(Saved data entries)

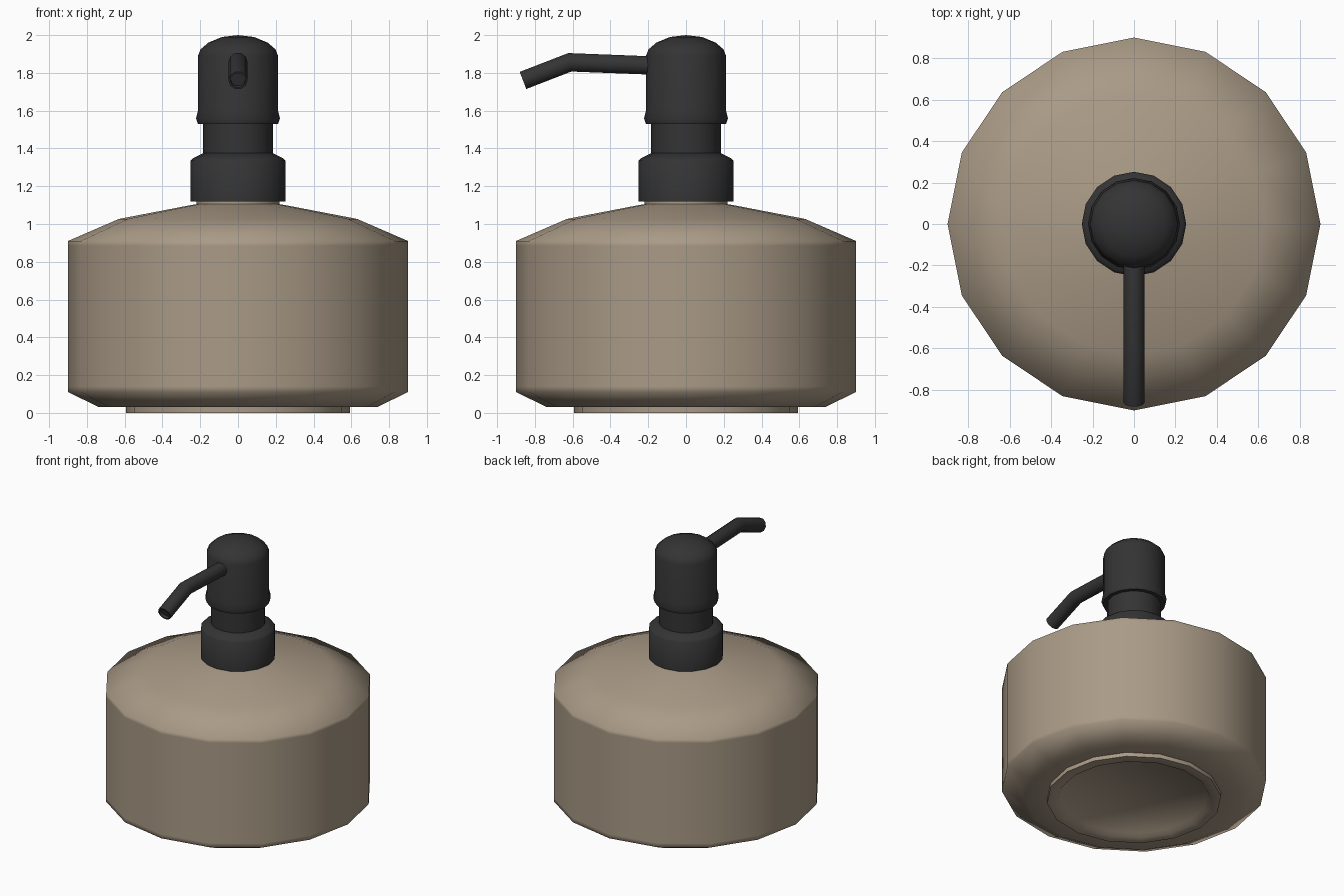
import bpy, bmesh, math
from mathutils import Vector

if "Cube" in bpy.data.objects:
    bpy.data.objects.remove(bpy.data.objects["Cube"])

SIDES = 16


def material(name, rgb):
    m = bpy.data.materials.new(name)
    m.diffuse_color = (*rgb, 1.0)
    m.use_nodes = True
    m.node_tree.nodes["Principled BSDF"].inputs["Base Color"].default_value = m.diffuse_color
    return m


taupe = material("taupe ceramic", (0.40, 0.325, 0.24))
black = material("matte black", (0.034, 0.034, 0.034))


def skin(bm, rings):
    """Bridge successive rings; a single-vertex ring makes a fan."""
    for a, b in zip(rings, rings[1:]):
        n = max(len(a), len(b))
        for i in range(n):
            j = (i + 1) % n
            quad = [a[i % len(a)], a[j % len(a)], b[j % len(b)], b[i % len(b)]]
            bm.faces.new(list(dict.fromkeys(quad)))


def finish(bm, name, mat, angle):
    bmesh.ops.recalc_face_normals(bm, faces=bm.faces)
    mesh = bpy.data.meshes.new(name)
    bm.to_mesh(mesh)
    bm.free()
    mesh.materials.append(mat)
    ob = bpy.data.objects.new(name, mesh)
    bpy.context.collection.objects.link(ob)
    bpy.ops.object.select_all(action='DESELECT')
    ob.select_set(True)
    bpy.context.view_layer.objects.active = ob
    bpy.ops.object.shade_smooth_by_angle(angle=math.radians(angle))
    return ob


def lathe(name, profile, mat, angle=50):
    """Revolve (radius, z) points about the z axis."""
    bm = bmesh.new()
    rings = []
    for r, z in profile:
        count = 1 if r == 0 else SIDES
        rings.append([bm.verts.new((r * math.cos(math.tau * i / SIDES),
                                    r * math.sin(math.tau * i / SIDES), z))
                      for i in range(count)])
    skin(bm, rings)
    return finish(bm, name, mat, angle)


def spout(name, path, radius, mat, sides=10):
    """Mitred tube along (y, z) points with a recessed opening at its end."""
    pts = [Vector((0, y, z)) for y, z in path]
    dirs = [(b - a).normalized() for a, b in zip(pts, pts[1:])]
    stations = []
    for i, p in enumerate(pts):
        d0, d1 = dirs[max(i - 1, 0)], dirs[min(i, len(dirs) - 1)]
        t = (d0 + d1).normalized()
        stations.append((p, t, radius, radius / t.dot(d1)))
    end, t = pts[-1], dirs[-1]
    stations += [(end, t, radius * 0.8, radius * 0.8),
                 (end - t * 0.02, t, radius * 0.78, radius * 0.78)]
    bm = bmesh.new()
    rings = []
    for p, t, rx, ru in stations:
        up = Vector((0, t.z, -t.y))
        rings.append([bm.verts.new(p + Vector((rx * math.cos(a), 0, 0)) + up * ru * math.sin(a))
                      for a in (math.tau * k / sides for k in range(sides))])
    skin(bm, rings)
    bm.faces.new(rings[0])
    bm.faces.new(rings[-1])
    return finish(bm, name, mat, 50)


# Bottle: recessed foot ring, chamfered base, wall with tight loops, sloped shoulder, neck
lathe("bottle", [
    (0, 0.025), (0.50, 0.025), (0.52, 0.0), (0.592, 0.0), (0.592, 0.03),
    (0.735, 0.03), (0.90, 0.11), (0.90, 0.14), (0.90, 0.885), (0.90, 0.91),
    (0.63, 1.027), (0.25, 1.10), (0.22, 1.105), (0.22, 1.14), (0, 1.14)], taupe, 72)

# Screw collar
lathe("collar", [
    (0, 1.12), (0.252, 1.12), (0.252, 1.335), (0.24, 1.347), (0.185, 1.375), (0, 1.375)], black)

# Pump stem
lathe("pump_stem", [(0, 1.36), (0.184, 1.36), (0.184, 1.54), (0, 1.54)], black)

# Pump head: lower bead, straight side, domed top
lathe("pump_head", [
    (0, 1.53), (0.212, 1.53), (0.222, 1.56), (0.212, 1.60), (0.212, 1.89),
    (0.198, 1.925), (0.157, 1.96), (0.085, 1.99), (0, 2.0)], black)

# Bent spout pointing to the front
spout("spout", [(-0.15, 1.838), (-0.615, 1.856), (-0.863, 1.76)], 0.051, black)
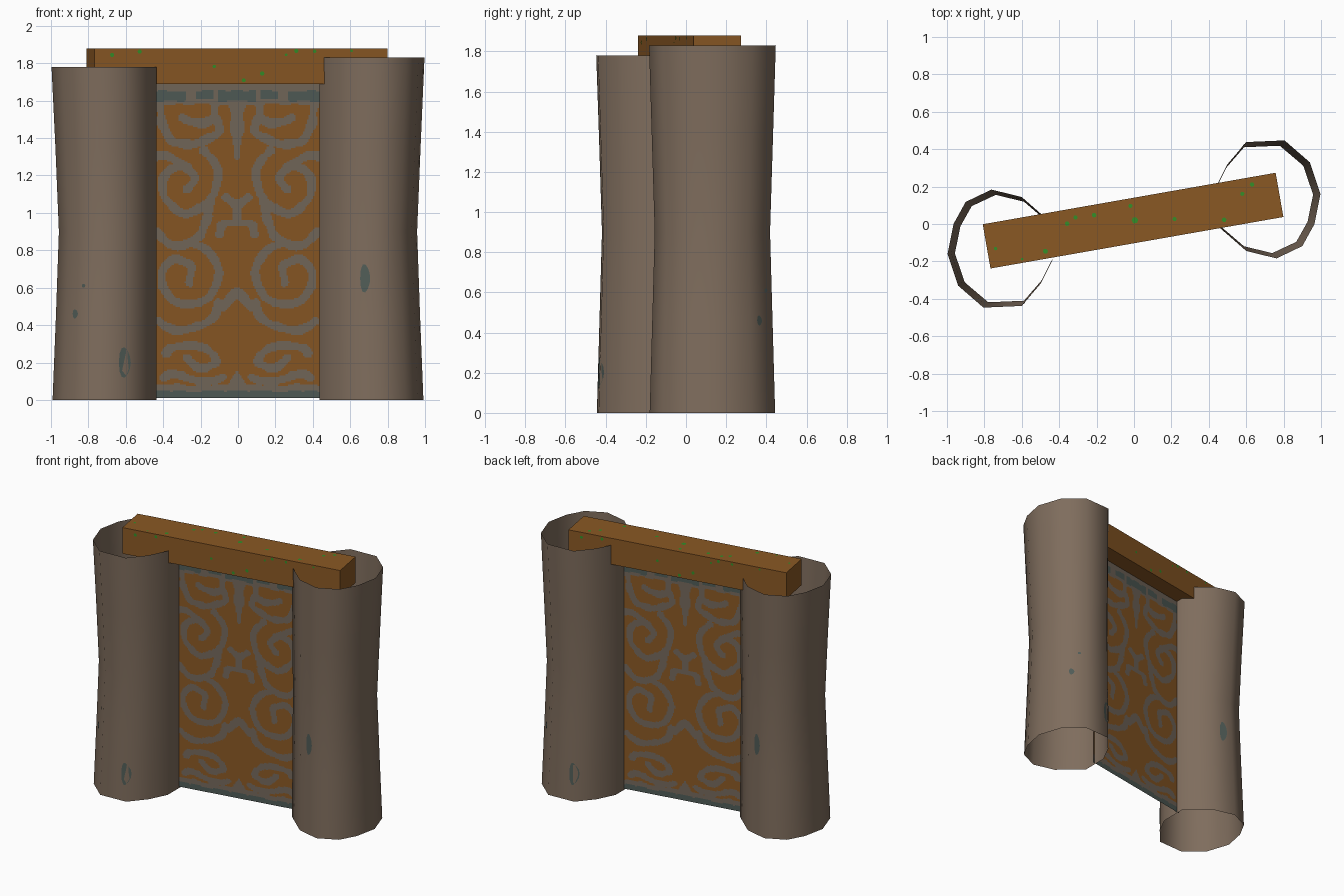
import bpy, bmesh, math
from mathutils import Vector, Matrix, noise, kdtree

if "Cube" in bpy.data.objects:
    bpy.data.objects.remove(bpy.data.objects["Cube"])

def lin(c):
    c /= 255
    return c / 12.92 if c <= 0.04045 else ((c + 0.055) / 1.055) ** 2.4

def material(name, r, g, b):
    m = bpy.data.materials.new(name)
    m.diffuse_color = (lin(r), lin(g), lin(b), 1)
    m.use_nodes = True
    m.node_tree.nodes["Principled BSDF"].inputs["Base Color"].default_value = m.diffuse_color
    return m

STONE = material("stone brown", 127, 109, 93)
PANEL = material("panel grey", 116, 104, 91)
RUST = material("rust orange", 138, 88, 36)
TEAL = material("dull teal", 80, 92, 87)
GREEN = material("moss green", 52, 142, 40)

# everything straight is laid out along this slanted axis
SLANT = Matrix.Translation((-0.005, 0.018, 0)) @ Matrix.Rotation(math.radians(9.97), 4, 'Z')

def finish(name, bm, mats, matrix=None, normals=True):
    if matrix:
        bm.transform(matrix)
    if normals:
        bmesh.ops.recalc_face_normals(bm, faces=bm.faces)
    me = bpy.data.meshes.new(name)
    bm.to_mesh(me)
    bm.free()
    for m in mats:
        me.materials.append(m)
    ob = bpy.data.objects.new(name, me)
    bpy.context.collection.objects.link(ob)
    return ob

# ---- columns: open waisted tubes with a straight inner side
RING = [(0.435, 0.0), (0.60, -0.144), (0.762, -0.184), (0.90, -0.118), (0.965, 0.0),
        (0.997, 0.16), (0.94, 0.33), (0.805, 0.447), (0.60, 0.438), (0.50, 0.32), (0.435, 0.19)]
LEVELS = [(0, 0.99, 0.99), (0.45, 0.958, 0.95), (0.9, 0.93, 0.91), (1.35, 0.963, 0.954), (1, 1, 1)]

def column(name, sign, top):
    bm = bmesh.new()
    rows = []
    for i, (z, kx, ky) in enumerate(LEVELS):
        z = top if i == len(LEVELS) - 1 else z
        rows.append([bm.verts.new((sign * (0.435 + (x - 0.435) * kx),
                                   sign * (0.13 + (y - 0.13) * ky), z)) for x, y in RING])
    n = len(RING)
    for a, b in zip(rows, rows[1:]):
        for i in range(n):
            bm.faces.new((a[i], a[(i + 1) % n], b[(i + 1) % n], b[i])).smooth = True
    return finish(name, bm, [STONE], normals=False)

columns = {1: column("right_column", 1, 1.83), -1: column("left_column", -1, 1.78)}

# ---- worn spots on the columns: thin plates laid on the tube surface, front and back
bpy.context.view_layer.update()
SPOTS = [(0.68, 0.65, 0.027, 0.075), (-0.605, 0.2, 0.032, 0.08), (-0.87, 0.46, 0.014, 0.024),
         (-0.825, 0.61, 0.009, 0.01)]
bm = bmesh.new()
for side in (1, -1):
    for x, z, rx, rz in SPOTS:
        ob = columns[side if x > 0 else -side]
        pts = []
        for i in range(12):
            a = i * math.tau / 12
            p = Vector((side * (x + rx * math.cos(a)), -side * 2,
                        z + rz * math.sin(a) * (1 - 0.25 * math.cos(a))))
            hit, loc, _, _ = ob.ray_cast(p, Vector((0, side, 0)))
            if hit:
                pts.append(bm.verts.new(loc + Vector((0, -side * 0.005, 0))))
        if len(pts) > 2:
            bm.faces.new(pts if side > 0 else pts[::-1])
finish("column_worn_spots", bm, [TEAL], normals=False)

# ---- lintel beam
bm = bmesh.new()
bmesh.ops.create_cube(bm, size=1, matrix=Matrix.Translation((0, 0, 1.785)) @ Matrix.Diagonal((1.59, 0.24, 0.19, 1)))
finish("lintel_beam", bm, [RUST], SLANT)

# ---- moss flecks on front, back and top of the beam
bm = bmesh.new()

def fleck(centre, u, v, r):
    vs = [bm.verts.new(Vector(centre) + Vector(u) * r * math.cos(i * math.tau / 6)
                       + Vector(v) * r * math.sin(i * math.tau / 6)) for i in range(6)]
    bm.faces.new(vs)

for x, z, r in [(-0.7, 1.845, .012), (-0.55, 1.862, .012), (-0.145, 1.783, .01), (0.015, 1.709, .012),
                (0.115, 1.745, .013), (0.245, 1.845, .008), (0.3, 1.866, .012), (0.4, 1.864, .01), (0.6, 1.866, .008)]:
    for s in (1, -1):
        fleck((s * x, -s * 0.122, z), (s, 0, 0), (0, 0, 1), r)
for x, y, r in [(-0.75, -0.02, .01), (-0.49, -0.08, .014), (-0.62, -0.1, .007), (-0.35, 0.045, .013),
                (-0.3, 0.07, .012), (-0.2, 0.065, .013), (0, 0.08, .012), (0.01, 0, .018),
                (0.22, -0.03, .012), (0.48, -0.08, .013), (0.6, 0.04, .012), (0.66, 0.08, .013)]:
    fleck((x, y, 1.882), (1, 0, 0), (0, 1, 0), r)
finish("beam_moss_flecks", bm, [GREEN], SLANT, normals=False)

# ---- scrollwork strokes for one half of the panel (mirrored by using |x|)
STROKES = [
    [(.11, 1.5), (.1, 1.43), (.2, 1.38), (.33, 1.37), (.4, 1.46), (.42, 1.58)],
    [(.12, 1.57), (.14, 1.5), (.22, 1.48), (.3, 1.51)],
    [(.18, 1.33), (.1, 1.22), (.15, 1.07), (.27, 1.0), (.38, 1.06), (.4, 1.18), (.31, 1.25), (.23, 1.19), (.27, 1.13)],
    [(.44, 1.3), (.36, 1.3), (.27, 1.24)],
    [(0, 1.04), (.06, 1.08)],
    [(0, .95), (.07, .94), (.1, .88)],
    [(.44, .9), (.36, .83), (.26, .84), (.19, .9), (.14, 1.06)],
    [(.25, .84), (.14, .78), (.1, .66), (.16, .55), (.28, .51), (.38, .57), (.41, .68), (.34, .75), (.25, .71), (.26, .63)],
    [(.1, .52), (.13, .44), (.22, .39), (.34, .37), (.42, .42)],
    [(0, .58), (.08, .5)],
    [(.38, .25), (.35, .28), (.25, .29), (.15, .26), (.12, .2), (.2, .17), (.27, .22)],
    [(.4, .12), (.34, .14), (.25, .11), (.15, .1), (.08, .12)],
]
samples = []
for s in STROKES:
    p = [Vector((x, z, 0)) for x, z in s]
    p = [p[0]] + p + [p[-1]]
    for a, b, c, d in zip(p, p[1:], p[2:], p[3:]):
        for i in range(16):
            t = i / 15
            samples.append(0.5 * (2 * b + (c - a) * t + (2 * a - 5 * b + 4 * c - d) * t * t
                                  + (3 * b - a - 3 * c + d) * t ** 3))
tree = kdtree.KDTree(len(samples))
for i, p in enumerate(samples):
    tree.insert(p, i)
tree.balance()

def panel_colour(u, z):
    x = abs(u)
    wob = noise.noise(Vector((x * 14, z * 14, 3.1)))
    if 0.01 < z < 0.047 + 0.012 * wob:
        return 2
    if abs(z - 1.625) < 0.028 + 0.012 * wob and (x < 0.1 or 0.13 < x < 0.22 and z > 1.61 or 0.28 < x):
        return 2
    if z < 0.08 + 0.015 * wob or z > 1.58 + 0.02 * wob:
        return 0
    if z > 1.28 and x < 0.01 + 0.045 * (z - 1.28) / 0.3 * (1 + wob):   # upper stem
        return 0
    if 0.94 < z < 1.06 and x < 0.025:                                   # middle stem
        return 0
    if z < 0.16 and x < 0.05 * (0.16 - z) / 0.08:                       # lower stem
        return 0
    return 0 if tree.find((x, z, 0))[2] < 0.023 + 0.012 * wob else 1

# ---- panel: one thin sheet, faces coloured by the scrollwork rule
NX, NZ, W, Z0, Z1 = 116, 210, 0.46, 0.01, 1.69
bm = bmesh.new()
grid = [[bm.verts.new((-W + 2 * W * i / NX, 0, Z0 + (Z1 - Z0) * j / NZ)) for i in range(NX + 1)]
        for j in range(NZ + 1)]
for j in range(NZ):
    for i in range(NX):
        f = bm.faces.new((grid[j][i], grid[j][i + 1], grid[j + 1][i + 1], grid[j + 1][i]))
        c = f.calc_center_median()
        f.material_index = panel_colour(c.x, c.z)
finish("scrollwork_panel", bm, [PANEL, RUST, TEAL], SLANT, normals=False)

Task instructions:
All lines from the one containing "return 0 if" to the last line above should be reproduced exactly, and no other lines should be given.

Response area:
    return 0 if tree.find((x, z, 0))[2] < 0.023 + 0.012 * wob else 1

# ---- panel: one thin sheet, faces coloured by the scrollwork rule
NX, NZ, W, Z0, Z1 = 116, 210, 0.46, 0.01, 1.69
bm = bmesh.new()
grid = [[bm.verts.new((-W + 2 * W * i / NX, 0, Z0 + (Z1 - Z0) * j / NZ)) for i in range(NX + 1)]
        for j in range(NZ + 1)]
for j in range(NZ):
    for i in range(NX):
        f = bm.faces.new((grid[j][i], grid[j][i + 1], grid[j + 1][i + 1], grid[j + 1][i]))
        c = f.calc_center_median()
        f.material_index = panel_colour(c.x, c.z)
finish("scrollwork_panel", bm, [PANEL, RUST, TEAL], SLANT, normals=False)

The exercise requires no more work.